What I do find interesting is how this might adversely affect high-end Android OEMs but not affect the low-end. As I have mentioned in my past posts, Google Play revenue is highly skewed towards Japan, South Korea and the US. These are the same countries which mainly purchase high-end Android phones from Samsung, HTC and LG (and some local manufacturers in the case of Japan). This commission reduction is going to hurt these OEMs and these OEMs only.
If this report is true, this will only affect high-end manufacturers. None of the new cheap Android entrants like Micromax will be significantly affected, because owners of these devices don’t buy much from Google Play to begin with.
Google seems to be trying really hard to make Android unattractive to high-end smartphone manufacturers, while making it look better for low-end OEMs. I am baffled as to why they might want to do that.
Nokia has just announced a beta for their HERE Maps for Android. Interestingly, the beta is only available for Galaxy Phones and can only be downloaded from the Samsung Apps Store, but they will apparently target the general Android user base in a following release.
The main feature of this app seems to be offline capabilities. It also seems to be quite good with the basics;
Nokia has built up an extensive database of geographical information in 196 countries, including indoor maps for more than 90,000 buildings around the world. It supports turn-by-turn navigation for driving or walking as well. But the biggest advantage is the offline capabilities of HERE Maps. Google Maps has offline support as well, but it’s fairly limited by comparison: You get very little information about the points of interest and search functions won’t work.

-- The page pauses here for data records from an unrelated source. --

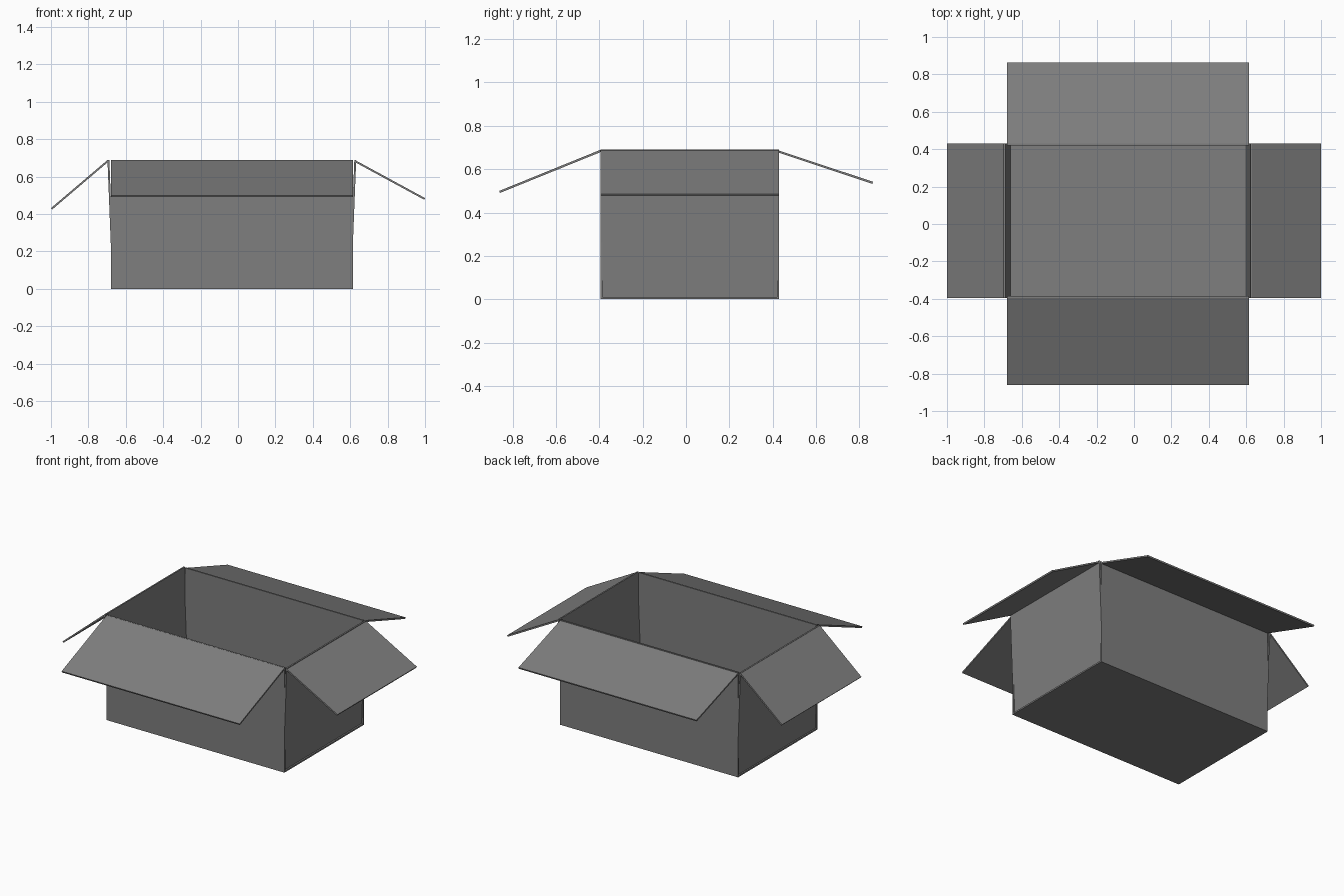
import bpy
import bmesh
from mathutils import Vector

cube = bpy.data.objects.get("Cube")
if cube:
    bpy.data.objects.remove(cube)

# Plain grey card
card = bpy.data.materials.new("grey_card")
GREY = (0.21, 0.21, 0.21, 1)
card.diffuse_color = GREY
card.use_nodes = True
card.node_tree.nodes["Principled BSDF"].inputs["Base Color"].default_value = GREY

THICK = 0.01
X_SPAN = (-0.68, 0.615)
Y_SPAN = (-0.395, 0.43)
TOP = 0.69


def sheet(name, axis, start, end, span):
    """Card sheet whose centre line runs start-end (offset, z), extruded over span along axis."""
    a, b = Vector(start), Vector(end)
    along = (b - a).normalized()
    side = Vector((-along.y, along.x)) * THICK / 2
    profile = [a - side, b - side, b + side, a + side]

    def place(p, s):
        return (s, p.x, p.y) if axis == "X" else (p.x, s, p.y)

    bm = bmesh.new()
    rings = [[bm.verts.new(place(p, s)) for p in profile] for s in span]
    for ring in rings:
        bm.faces.new(ring)
    for i in range(4):
        j = (i + 1) % 4
        bm.faces.new((rings[0][i], rings[0][j], rings[1][j], rings[1][i]))
    bmesh.ops.recalc_face_normals(bm, faces=bm.faces)
    mesh = bpy.data.meshes.new(name)
    bm.to_mesh(mesh)
    bm.free()
    mesh.materials.append(card)
    obj = bpy.data.objects.new(name, mesh)
    bpy.context.collection.objects.link(obj)
    return obj


half = THICK / 2

# Floor, then upright front and back walls
sheet("floor", "X", (Y_SPAN[0], half), (Y_SPAN[1], half), X_SPAN)
for name, y in (("front_wall", Y_SPAN[0] + half), ("back_wall", Y_SPAN[1] - half)):
    sheet(name, "X", (y, THICK), (y, TOP), X_SPAN)

# Side walls lean slightly outwards
sheet("right_wall", "Y", (-0.666, THICK), (-0.693, TOP), Y_SPAN)
sheet("left_wall", "Y", (0.6, THICK), (0.627, TOP), Y_SPAN)

# Four open flaps, each hanging at its own angle
sheet("front_flap", "X", (-0.392, 0.685), (-0.86, 0.495), X_SPAN)
sheet("back_flap", "X", (0.425, 0.682), (0.861, 0.537), X_SPAN)
sheet("right_flap", "Y", (-0.695, 0.685), (-0.997, 0.428), Y_SPAN)
sheet("left_flap", "Y", (0.628, 0.682), (0.998, 0.481), Y_SPAN)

The question is of course, will this be able to successfully compete against the pre-installed Google Maps that comes with Google Play Services licensed Android devices?
I would like to put down some notes related to this;